A recent agreement between the U.S. and South Korea on beef imports has some business leaders thinking the U.S.-South Korea Free Trade Agreement may earn congressional approval soon. They should not get their hopes up. The union-owned Congress currently in power has made it clear they will not be approving any new trade deals this session. Politico outlines some of the reasons why American businesses are so eager to get the deal approved:
The Korea agreement is the most significant trade pact signed by the United States in 15 years, since the North American Free Trade Agreement. And a wide range of the business community supports the pact.

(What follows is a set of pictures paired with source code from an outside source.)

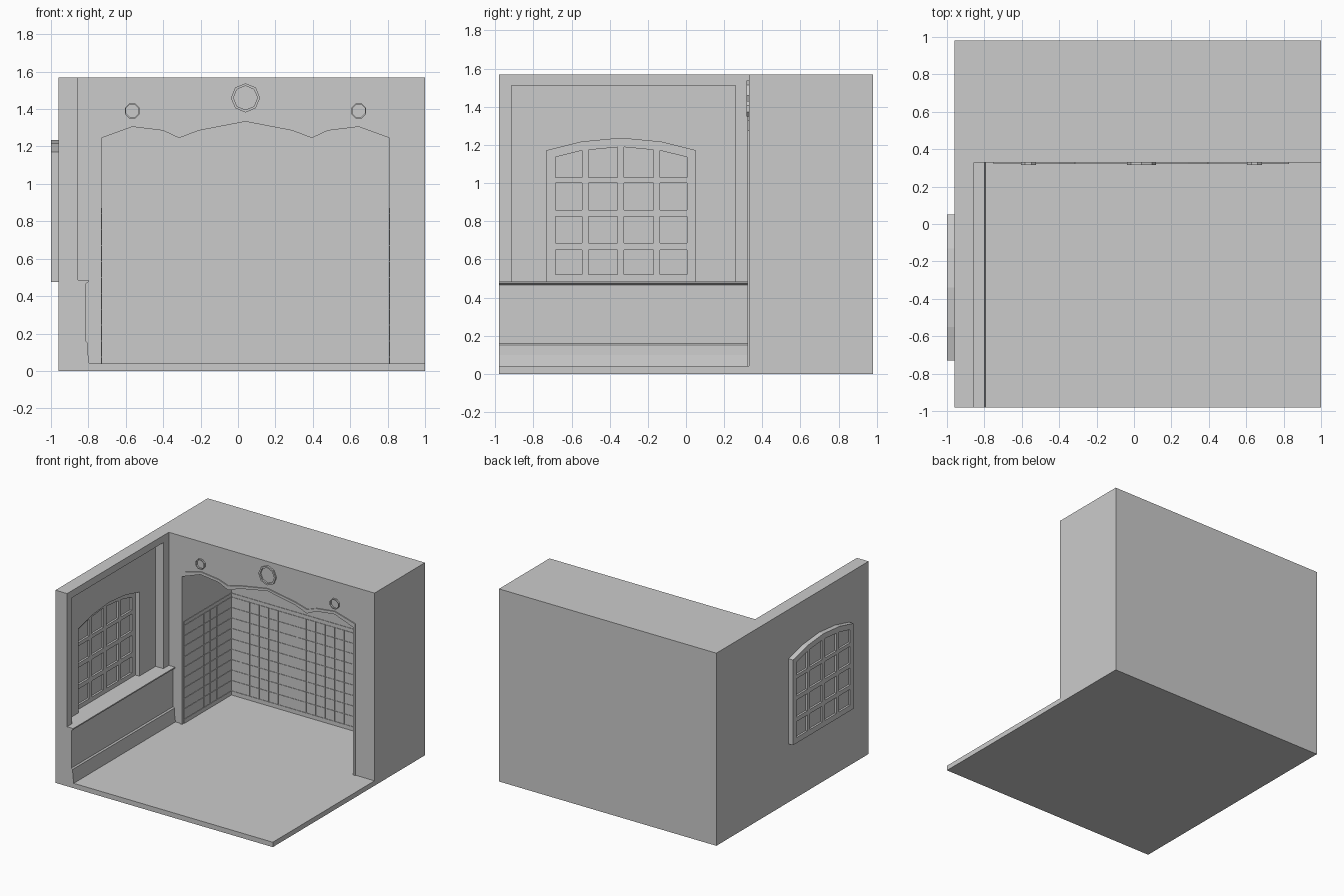
import bpy, bmesh, math

if "Cube" in bpy.data.objects:
    bpy.data.objects.remove(bpy.data.objects["Cube"], do_unlink=True)

GREY = (0.6, 0.6, 0.6, 1)
plaster = bpy.data.materials.new("plain_grey")
plaster.use_nodes = True
plaster.diffuse_color = GREY
plaster.node_tree.nodes["Principled BSDF"].inputs["Base Color"].default_value = GREY


def prism(name, outlines, axis, a, b):
    """Extrude (x, z) outlines along y, or (y, z) outlines along x, from a to b."""
    bm = bmesh.new()
    for outline in outlines:
        ends = [[bm.verts.new((u, d, w) if axis == "y" else (d, u, w)) for u, w in outline]
                for d in (a, b)]
        n = len(outline)
        bm.faces.new(ends[0])
        bm.faces.new(ends[1][::-1])
        for i in range(n):
            j = (i + 1) % n
            bm.faces.new((ends[0][j], ends[0][i], ends[1][i], ends[1][j]))
    bmesh.ops.recalc_face_normals(bm, faces=bm.faces)
    mesh = bpy.data.meshes.new(name)
    bm.to_mesh(mesh)
    bm.free()
    mesh.materials.append(plaster)
    obj = bpy.data.objects.new(name, mesh)
    bpy.context.collection.objects.link(obj)
    return obj


def rect(u0, u1, w0, w1):
    return [(u0, w0), (u1, w0), (u1, w1), (u0, w1)]


def cut(target, cutter):
    """Subtract the cutter, bake the result and discard the cutter."""
    cutter.hide_render = True
    mod = target.modifiers.new("cut", "BOOLEAN")
    mod.operation, mod.solver, mod.object = "DIFFERENCE", "EXACT", cutter
    depsgraph = bpy.context.evaluated_depsgraph_get()
    baked = bpy.data.meshes.new_from_object(target.evaluated_get(depsgraph))
    target.modifiers.clear()
    target.data = baked
    bpy.data.objects.remove(cutter, do_unlink=True)


def octagon(cx, cz, r, turn):
    return [(cx + r * math.cos(turn + k * math.pi / 4), cz + r * math.sin(turn + k * math.pi / 4))
            for k in range(8)]


# Key levels
FLOOR, LEDGE, TOP = 0.04, 0.485, 1.57
FACE, BACK = 0.33, 0.957
MID = 0.04

# Room shell: one block with the room hollowed out by its section
shell = prism("room_shell", [rect(-0.96, 1, 0, TOP)], "y", -0.98, 0.98)
section = [(-0.855, 1.7), (-0.855, LEDGE), (-0.80, LEDGE), (-0.80, 0.475), (-0.815, 0.465),
           (-0.815, 0.16), (-0.805, 0.15), (-0.803, 0.1), (-0.795, FLOOR), (1.1, FLOOR), (1.1, 1.7)]
cut(shell, prism("room_cutter", [section], "y", -1.1, FACE))

# Alcove with a wavy arched head
half_inner = [(0.77, 1.245), (0.605, 1.305), (0.44, 1.285), (0.355, 1.245), (0.25, 1.285)]
half_outer = [(0.79, 1.275), (0.605, 1.328), (0.44, 1.308), (0.355, 1.278), (0.25, 1.308)]


def arch(half, peak):
    left = [(MID - x, z) for x, z in half]
    right = [(MID + x, z) for x, z in reversed(half)]
    return [(left[0][0], FLOOR)] + left + [(MID, peak)] + right + [(right[-1][0], FLOOR)]


inner, outer = arch(half_inner, 1.333), arch(half_outer, 1.352)
cut(shell, prism("alcove_cutter", [inner], "y", FACE - 0.05, BACK))

# Raised moulding around the alcove
prism("alcove_trim", [outer + inner[::-1]], "y", FACE - 0.008, FACE + 0.002)

# Recessed panel and arched window opening in the side wall
cut(shell, prism("recess_cutter", [rect(-0.915, 0.26, LEDGE, 1.512)], "x", -0.925, -0.85))
window_mid = -0.34
window_head = [(-0.73, 1.17), (-0.55, 1.215), (window_mid, 1.235), (-0.13, 1.215), (0.05, 1.17)]


def window_outline(bottom):
    return [(-0.73, bottom)] + window_head + [(0.05, bottom)]


cut(shell, prism("window_cutter", [window_outline(LEDGE)], "x", -0.97, -0.92))

# Window frame standing proud of the outer wall
frame = prism("window_frame", [window_outline(0.475)], "x", -1, -0.96)


def head_height(y):
    for (y0, z0), (y1, z1) in zip(window_head, window_head[1:]):
        if y0 <= y <= y1:
            return z0 + (z1 - z0) * (y - y0) / (y1 - y0) - 0.045


columns = [(-0.685, -0.545), (-0.51, -0.36), (-0.325, -0.17), (-0.135, 0.005)]
rows = [(0.52, 0.65), (0.685, 0.825), (0.86, 1.0)]
panes = [rect(*c, *r) for c in columns for r in rows]
panes += [[(a, 1.03), (b, 1.03), (b, head_height(b)), (a, head_height(a))] for a, b in columns]
cut(frame, prism("pane_cutter", panes, "x", -1.1, -0.9))
prism("window_panes", [rect(-0.70, 0.02, 0.5, 1.14)
                       + []], "x", -0.984, -0.976)
prism("window_head_panes", [[(-0.70, 1.14), (0.02, 1.14), (-0.13, 1.195),
                             (window_mid, 1.21), (-0.55, 1.195)]], "x", -0.984, -0.976)

# Octagonal ring ornaments above the arch
for name, x, z, r, hole, turn in (("centre_ring", MID, 1.46, 0.078, 0.064, 0),
                                  ("right_ring", MID - 0.605, 1.39, 0.043, 0.036, math.pi / 8),
                                  ("left_ring", MID + 0.605, 1.39, 0.043, 0.036, math.pi / 8)):
    ring = prism(name, [octagon(x, z, r, turn)], "y", FACE - 0.014, FACE + 0.002)
    cut(ring, prism("ring_cutter", [octagon(x, z, hole, turn)], "y", 0, 1))

# Wall tiling inside the alcove, with rails below and above
TILE, GAP = 0.085, 0.002
X0, X1 = MID - 0.77, MID + 0.77


def tiling(u0, u1):
    pieces = [rect(u0, u1, FLOOR, 0.073), rect(u0, u1, 0.842, 0.87)]
    count = math.ceil((u1 - u0) / TILE - 0.1)
    for i in range(count):
        a, b = u0 + i * TILE, min(u0 + (i + 1) * TILE, u1)
        for j in range(9):
            z = 0.075 + j * TILE
            pieces.append(rect(a + GAP, b - GAP, z + GAP, z + TILE - GAP))
    return pieces


prism("back_tiles", tiling(X0, X1), "y", BACK - 0.004, BACK + 0.001)
prism("right_tiles", tiling(FACE + 0.01, BACK), "x", X0 - 0.001, X0 + 0.004)
prism("left_tiles", tiling(FACE + 0.01, BACK), "x", X1 - 0.004, X1 + 0.001)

A vast majority of the National Association of Manufacturers’ members, for instance, support the trade pact, said Doug Goudie, director of international trade policy. “It’s really going to benefit them; it’s an excellent opportunity for increased exports.” NAM is part of the Korean trade pact coalition.
The American Farm Bureau supports it, too, estimating the trade pact will increase U.S. agricultural exports to Korea by $1.5 billion a year.

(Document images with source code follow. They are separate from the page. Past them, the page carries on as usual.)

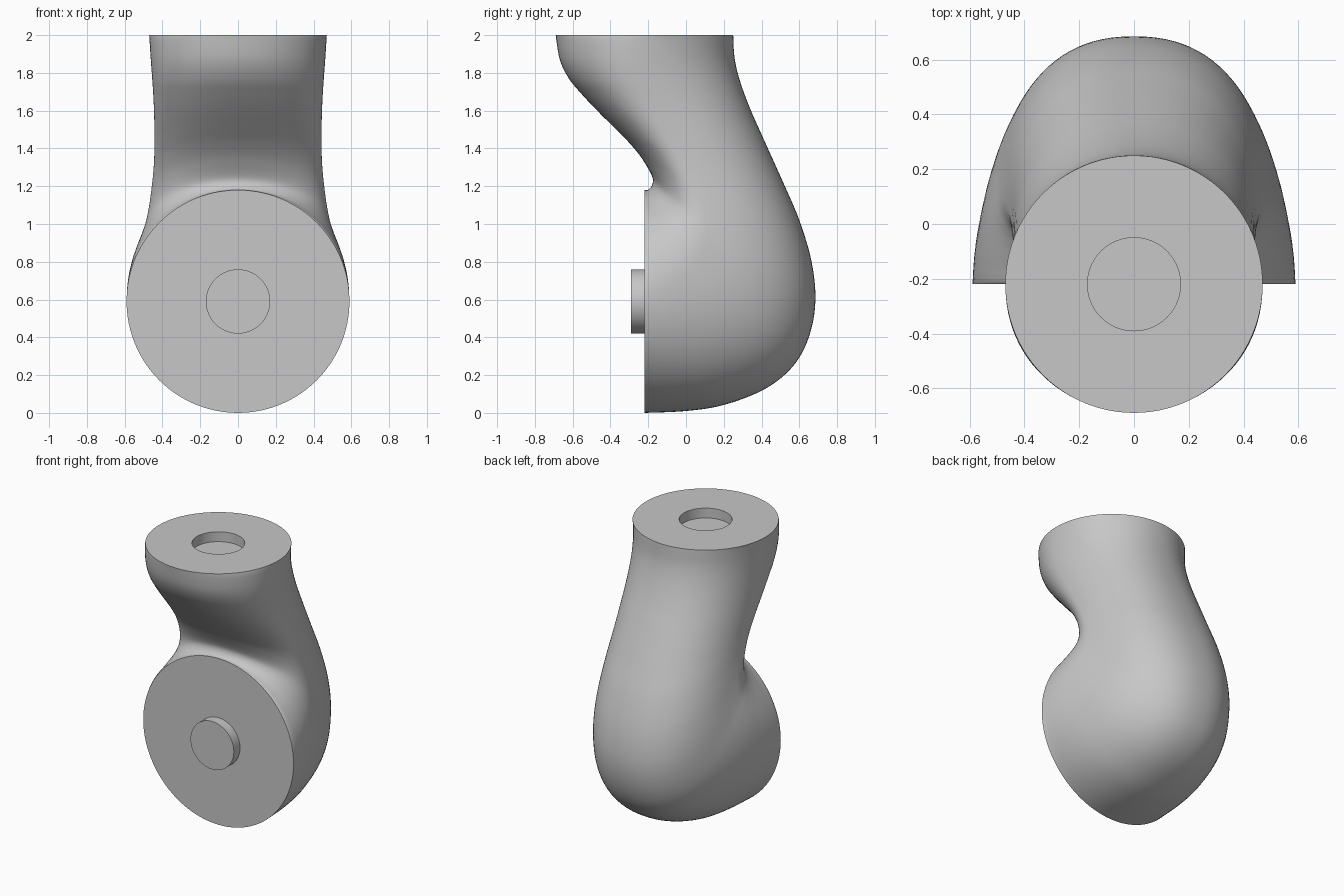
import bpy, bmesh, math
from mathutils import Vector

cube = bpy.data.objects.get("Cube")
if cube:
    bpy.data.objects.remove(cube, do_unlink=True)

grey = bpy.data.materials.new("matte grey")
grey.use_nodes = True
tone = (0.57, 0.57, 0.57, 1)
grey.diffuse_color = tone
grey.node_tree.nodes["Principled BSDF"].inputs["Base Color"].default_value = tone

SIDES, STEPS = 96, 6
FACE_Y, FACE_Z, TOP, PIN_R, DEPTH = -0.22, 0.59, 2.0, 0.17, 0.07

# Elbow sections: inner y, inner z, outer y, outer z, half width
SECTIONS = [
    (-.22, 1.18, -.22, 0, .59), (-.205, 1.18, 0, .01, .583),
    (-.19, 1.19, .2, .042, .569), (-.178, 1.21, .415, .125, .546),
    (-.175, 1.235, .565, .245, .52), (-.185, 1.265, .65, .4, .495),
    (-.21, 1.31, .685, .59, .475), (-.25, 1.37, .665, .8, .459),
    (-.31, 1.44, .6, 1.02, .447), (-.385, 1.515, .51, 1.23, .442),
    (-.47, 1.6, .42, 1.43, .443), (-.55, 1.685, .34, 1.61, .447),
    (-.62, 1.77, .285, 1.76, .454), (-.668, 1.87, .257, 1.88, .462),
    (-.69, 2, .25, 2, .47),
]


def spline(a, b, c, d, t):
    return [0.5 * (2*q + (r-p)*t + (2*p - 5*q + 4*r - s)*t*t + (3*q - p - 3*r + s)*t**3)
            for p, q, r, s in zip(a, b, c, d)]


def section_ring(bm, sec, bend=0.0):
    """Oval ring; bend moves its widest line inward and fills out both halves."""
    inner, outer = Vector((0, sec[0], sec[1])), Vector((0, sec[2], sec[3]))
    axis = (outer - inner) / 2
    centre = (inner + outer) / 2 - axis * 0.3 * bend
    ring = []
    for k in range(SIDES):
        a = math.tau * k / SIDES
        c, s = math.cos(a), math.sin(a)
        side = 1 if s > 0 else -1
        power = 2 / (2 + (0.3 if s > 0 else 0.1) * bend)
        reach = side * (1 + side * 0.3 * bend) * abs(s) ** power
        x = math.copysign(abs(c) ** power, c) * sec[4]
        ring.append(bm.verts.new(centre + axis * reach + Vector((x, 0, 0))))
    return ring


def finish(bm, name):
    bmesh.ops.recalc_face_normals(bm, faces=bm.faces[:])
    mesh = bpy.data.meshes.new(name)
    bm.to_mesh(mesh)
    bm.free()
    obj = bpy.data.objects.new(name, mesh)
    bpy.context.collection.objects.link(obj)
    mesh.materials.append(grey)
    bpy.ops.object.select_all(action='DESELECT')
    obj.select_set(True)
    bpy.context.view_layer.objects.active = obj
    bpy.ops.object.shade_smooth_by_angle(angle=math.radians(35))


def skin(bm, rings):
    for lower, upper in zip(rings, rings[1:]):
        for k in range(SIDES):
            n = (k + 1) % SIDES
            bm.faces.new((lower[k], lower[n], upper[n], upper[k]))
    bm.faces.new(rings[0])
    bm.faces.new(rings[-1])


# Elbow body with the round socket sunk into its top
bm = bmesh.new()
rings, last = [], len(SECTIONS) - 1
for i in range(last):
    four = [SECTIONS[min(max(i + j, 0), last)] for j in (-1, 0, 1, 2)]
    for step in range(STEPS):
        t = step / STEPS
        bend = math.sin(math.pi * (i + t) / last) ** 0.7
        rings.append(section_ring(bm, spline(*four, t), bend))
rings.append(section_ring(bm, SECTIONS[-1]))
for z in (TOP, TOP - DEPTH):
    rings.append(section_ring(bm, (FACE_Y - PIN_R, z, FACE_Y + PIN_R, z, PIN_R)))
skin(bm, rings)
finish(bm, "elbow_body")

# Short locating pin on the front disc
bm = bmesh.new()
skin(bm, [section_ring(bm, (y, FACE_Z + PIN_R, y, FACE_Z - PIN_R, PIN_R))
          for y in (FACE_Y + 0.01, FACE_Y - DEPTH)])
finish(bm, "front_pin")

Even though the odds aren’t good for a vote this year, the business community will press lawmakers to pass the Korea deal sooner rather than later, arguing the United States risks losing the economic race to faster competitors. And business leaders warn that other countries are already eyeing similar agreements with Korea.

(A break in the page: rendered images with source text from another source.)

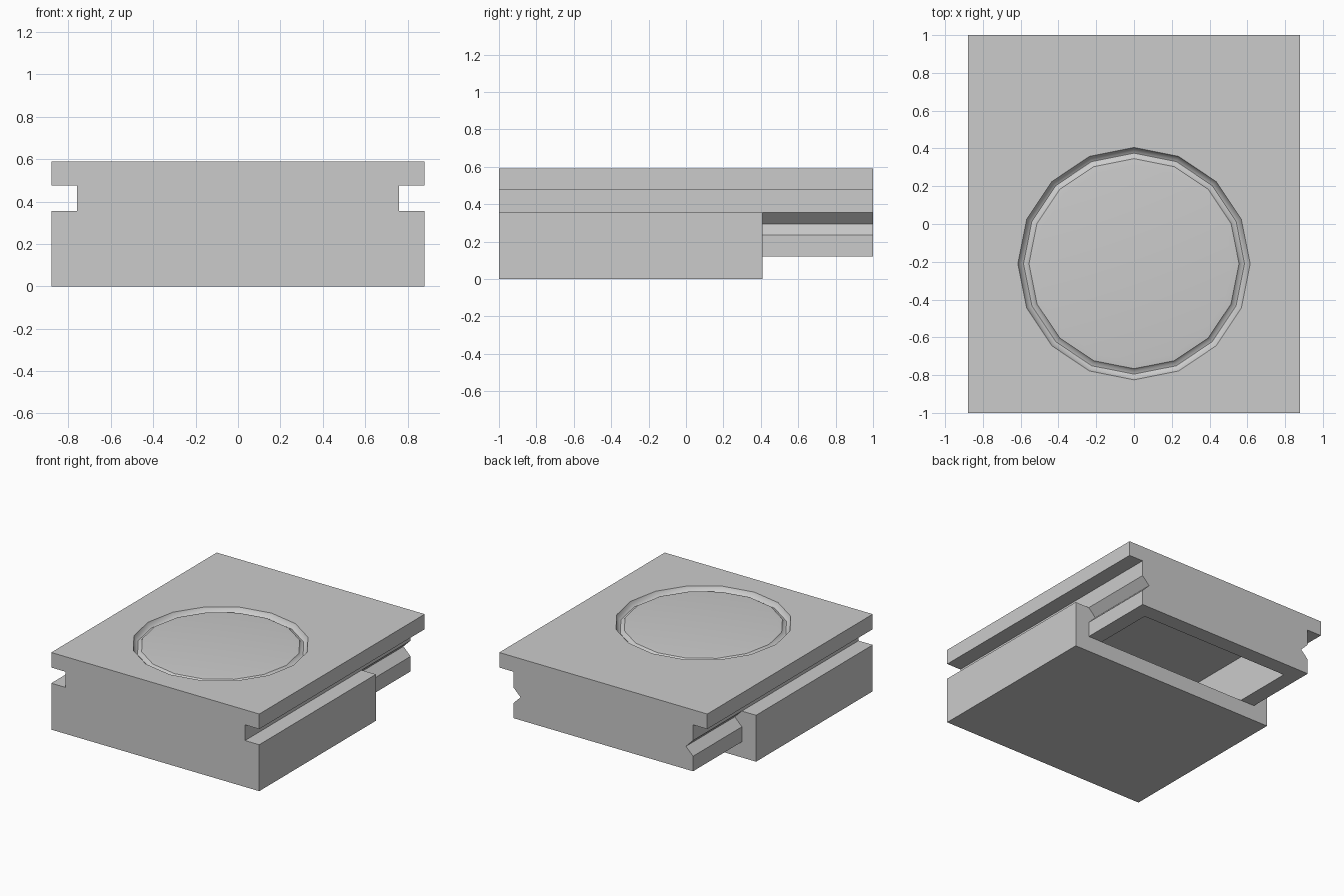
import bpy, bmesh, math
from mathutils import Matrix, Vector

cube = bpy.data.objects.get("Cube")
if cube:
    bpy.data.objects.remove(cube, do_unlink=True)

grey = bpy.data.materials.new("light_grey")
grey.use_nodes = True
colour = (0.6, 0.6, 0.6, 1)
grey.diffuse_color = colour
grey.node_tree.nodes["Principled BSDF"].inputs["Base Color"].default_value = colour


def finish(name, bm):
    bmesh.ops.recalc_face_normals(bm, faces=bm.faces)
    mesh = bpy.data.meshes.new(name)
    bm.to_mesh(mesh)
    bm.free()
    mesh.materials.append(grey)
    obj = bpy.data.objects.new(name, mesh)
    bpy.context.collection.objects.link(obj)
    return obj


def mirrored_extrusion(name, half, y0, y1):
    """Mirror an x/z half outline across x = 0 and extrude it along y."""
    outline = half + [(-x, z) for x, z in reversed(half)]
    bm = bmesh.new()
    face = bm.faces.new([bm.verts.new((x, y0, z)) for x, z in outline])
    ext = bmesh.ops.extrude_face_region(bm, geom=[face])
    verts = [v for v in ext["geom"] if isinstance(v, bmesh.types.BMVert)]
    bmesh.ops.translate(bm, verts=verts, vec=(0, y1 - y0, 0))
    return finish(name, bm)


def revolved(name, profile, centre, sides):
    """Spin an r/z profile that starts and ends on the axis."""
    bm = bmesh.new()
    verts = [bm.verts.new((r, 0, z)) for r, z in profile]
    edges = [bm.edges.new(pair) for pair in zip(verts, verts[1:])]
    bmesh.ops.spin(bm, geom=verts + edges, cent=(0, 0, 0), axis=(0, 0, 1),
                   angle=math.tau, steps=sides)
    bmesh.ops.remove_doubles(bm, verts=bm.verts, dist=0.0005)
    bmesh.ops.translate(bm, verts=bm.verts, vec=centre)
    return finish(name, bm)


# Block with a square slot along both sides
body = mirrored_extrusion("grooved_block", [
    (0.88, 0), (0.88, 0.355), (0.76, 0.355),
    (0.76, 0.475), (0.88, 0.475), (0.88, 0.59)], -1, 1)

# Removes the rear lower part, leaving a narrower rail with V notches
rear_cutter = mirrored_extrusion("rear_cutter", [
    (1, -0.1), (1, 0.4), (0.8, 0.4), (0.76, 0.355), (0.7, 0.295),
    (0.76, 0.235), (0.76, 0.12)], 0.41, 1.1)

# Hollow open to the underside behind the front block
hollow_cutter = mirrored_extrusion("hollow_cutter", [
    (0.64, 0.12), (0.64, 0.472)], -0.88, 0.88)

# Shallow round recess with a rounded rim groove in the top
dish_cutter = revolved("dish_cutter", [
    (0, 0.7), (0.615, 0.7), (0.615, 0.59), (0.603, 0.564), (0.585, 0.555),
    (0.568, 0.56), (0.556, 0.574), (0.52, 0.578), (0, 0.578)],
    Vector((0, -0.21, 0)), 16)

bpy.context.view_layer.objects.active = body
body.select_set(True)
for cutter in (rear_cutter, hollow_cutter, dish_cutter):
    cutter.hide_render = True
    cut = body.modifiers.new(cutter.name, "BOOLEAN")
    cut.operation = "DIFFERENCE"
    cut.solver = "EXACT"
    cut.object = cutter
    bpy.ops.object.modifier_apply(modifier=cut.name)
    bpy.data.objects.remove(cutter, do_unlink=True)

bpy.ops.object.shade_smooth_by_angle(angle=math.radians(40))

“We’re living in a highly competitive global economy,” Griffin said. “The sooner we can get it, the more advantageous the position, the more advantageous a position the United States will have in this growing market.”